It was here, dying and heavily anesthetized, that he “woke up.”
Although deeply asleep from anesthesia, he was very aware that his consciousness had separated from his body. From a vantage point near the ceiling, he could see the surgeon cut him, and then he witnessed all of the operating room personnel reacting as the odor of the pus from his infected abdomen seeped throughout the room. He saw a nurse apply eucalyptus-scented water to the surgical masks of everyone performing the operation. He even heard the anesthesiologist tell a joke so dirty that he blushed when he later told it to the anesthesiologist in the recovery room.
Dr. Parti’s senses became so acute in this out-of-body state that he could hear, see and smell things outside of the operating room. He then left the operating room and began to drift toward familiar voices in India, where he could hear his mother and sister talking about dinner preparations for that night. They finally decided to have rice, vegetables, yogurt and legumes. He could see that it was foggy and frigid that night, and since there was no central heating in the house, they were bundled up to protect from the cold. A small electric heater glowed, helping to take the chill out of the room.
Rather than being fearful, Dr. Parti became euphoric. People are never far away, he thought. He had the sense of his presence spreading around the world, a feeling of oneness with the world and everyone in it.
Fear found its way into the situation. He had the feeling of being pulled into a bleak darkness, one that was filled with the screams and sounds of fighting.
His awareness drifted from the physical world of the operating theater in Los Angeles and the kitchen conversation in India to a place where a great wild fire was raging. He could see lightning in dark clouds and smell the odor of burning meat. He realized that an unseen force was pulling him into hell, leaving him “in the midst of souls who were screaming and suffering.”
What is my karma, he wondered.
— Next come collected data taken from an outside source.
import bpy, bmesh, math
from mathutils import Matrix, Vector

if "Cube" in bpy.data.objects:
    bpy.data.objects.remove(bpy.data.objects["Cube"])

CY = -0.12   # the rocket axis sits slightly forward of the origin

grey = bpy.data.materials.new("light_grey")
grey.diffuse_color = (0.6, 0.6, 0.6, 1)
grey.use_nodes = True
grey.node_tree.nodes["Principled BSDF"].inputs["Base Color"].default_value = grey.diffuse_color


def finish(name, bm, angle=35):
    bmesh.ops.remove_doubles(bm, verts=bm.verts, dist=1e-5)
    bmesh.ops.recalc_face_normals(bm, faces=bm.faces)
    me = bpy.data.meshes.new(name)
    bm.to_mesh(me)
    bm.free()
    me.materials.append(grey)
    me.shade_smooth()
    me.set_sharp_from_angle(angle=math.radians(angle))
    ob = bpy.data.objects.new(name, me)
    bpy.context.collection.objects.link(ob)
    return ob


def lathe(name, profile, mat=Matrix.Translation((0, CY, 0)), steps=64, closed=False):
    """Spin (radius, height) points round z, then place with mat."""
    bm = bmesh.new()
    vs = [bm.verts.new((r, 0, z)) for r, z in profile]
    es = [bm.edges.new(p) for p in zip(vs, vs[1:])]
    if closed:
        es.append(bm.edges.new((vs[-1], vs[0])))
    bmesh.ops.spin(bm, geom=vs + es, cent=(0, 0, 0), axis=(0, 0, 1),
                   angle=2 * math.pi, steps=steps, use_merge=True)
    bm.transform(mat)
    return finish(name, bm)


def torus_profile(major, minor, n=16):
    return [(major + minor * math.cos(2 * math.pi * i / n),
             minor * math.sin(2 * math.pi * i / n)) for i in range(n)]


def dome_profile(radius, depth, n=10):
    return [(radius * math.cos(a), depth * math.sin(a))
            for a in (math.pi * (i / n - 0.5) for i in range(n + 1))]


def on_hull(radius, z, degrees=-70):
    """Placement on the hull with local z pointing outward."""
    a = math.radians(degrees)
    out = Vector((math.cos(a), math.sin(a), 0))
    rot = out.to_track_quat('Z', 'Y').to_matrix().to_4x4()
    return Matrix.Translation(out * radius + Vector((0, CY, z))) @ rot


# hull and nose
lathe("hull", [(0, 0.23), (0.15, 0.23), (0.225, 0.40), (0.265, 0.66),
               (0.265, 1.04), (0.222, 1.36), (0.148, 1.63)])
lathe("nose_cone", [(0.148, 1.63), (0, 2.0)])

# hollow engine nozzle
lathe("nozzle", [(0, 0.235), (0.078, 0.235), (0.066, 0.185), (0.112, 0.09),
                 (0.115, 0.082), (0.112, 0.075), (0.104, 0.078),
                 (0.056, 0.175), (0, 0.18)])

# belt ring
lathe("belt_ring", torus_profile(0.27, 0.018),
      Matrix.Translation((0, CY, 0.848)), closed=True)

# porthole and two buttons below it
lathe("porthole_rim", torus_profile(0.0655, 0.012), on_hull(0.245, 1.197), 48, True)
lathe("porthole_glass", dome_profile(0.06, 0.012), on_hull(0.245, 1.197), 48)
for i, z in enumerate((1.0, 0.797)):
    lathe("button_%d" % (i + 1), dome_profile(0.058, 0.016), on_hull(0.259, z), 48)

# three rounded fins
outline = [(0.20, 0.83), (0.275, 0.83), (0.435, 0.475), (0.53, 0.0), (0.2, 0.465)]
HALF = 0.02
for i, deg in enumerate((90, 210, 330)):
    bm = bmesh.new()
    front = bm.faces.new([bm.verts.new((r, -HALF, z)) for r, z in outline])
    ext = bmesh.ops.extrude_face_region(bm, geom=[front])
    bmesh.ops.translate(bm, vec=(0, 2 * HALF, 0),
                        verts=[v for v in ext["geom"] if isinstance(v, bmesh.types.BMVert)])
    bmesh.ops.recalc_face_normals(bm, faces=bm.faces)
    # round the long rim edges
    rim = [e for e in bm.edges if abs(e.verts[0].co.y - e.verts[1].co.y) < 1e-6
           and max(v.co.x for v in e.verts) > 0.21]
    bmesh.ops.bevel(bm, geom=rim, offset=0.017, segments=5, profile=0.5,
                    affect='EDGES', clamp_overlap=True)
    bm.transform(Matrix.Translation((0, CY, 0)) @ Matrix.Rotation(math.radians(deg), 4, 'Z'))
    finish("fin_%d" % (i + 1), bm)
What did I do in my life or past life to deserve this punishment?
In the middle of this horror, Dr. Parti began to have the strong awareness that the life he was living was very materialistic: his life was always about him — so much so, in fact, that when he met new people Dr. Parti asked himself, “What can I get from this person?”
The truth dawned on him there in hell that the life he was living on Earth was without love. He was not practicing compassion or forgiveness towards himself or others. He also had an unsavory tendency to be harsh towards people he perceived to be lower than him in social or professional status. He felt deeply sorry for the lack of kindness in his behavior, wishing he could have done certain things in his life differently. As soon as he had that realization, hell faded away.
There is a lot more to the NDE itself than I have space to cover here. You can read it in its complete form in Dying to Wake Up: A Doctor’s Voyage into the Afterlife and the Wisdom he Brought Back (Atria Books). As Raymond Moody, M.D., the father of near-death studies, wrote in this book’s foreword, “(Dr. Parti’s NDE) is one of the most astounding and complete near-death experiences I have heard in almost 50 years of investigating this phenomenon. It is powerful, even to a veteran researcher like myself…. (it is) one of transcendence and transformation.”
These two elements, transcendence and transformation, are what interests me most in near-death experiences. In the research I have done and studied, I rarely meet a person who hasn’t been transformed by their NDE. These people become kinder, gentler versions of the person they were before their NDE. Sometimes this change is so complete that they are no longer recognizable. That was the case with Dr. Parti. His brush with death opened an entirely new world to him — an otherworld one, if you will — that replaced the materialistic world he had so carefully constructed.
Dr. Rajiv Parti was literally transformed by the light.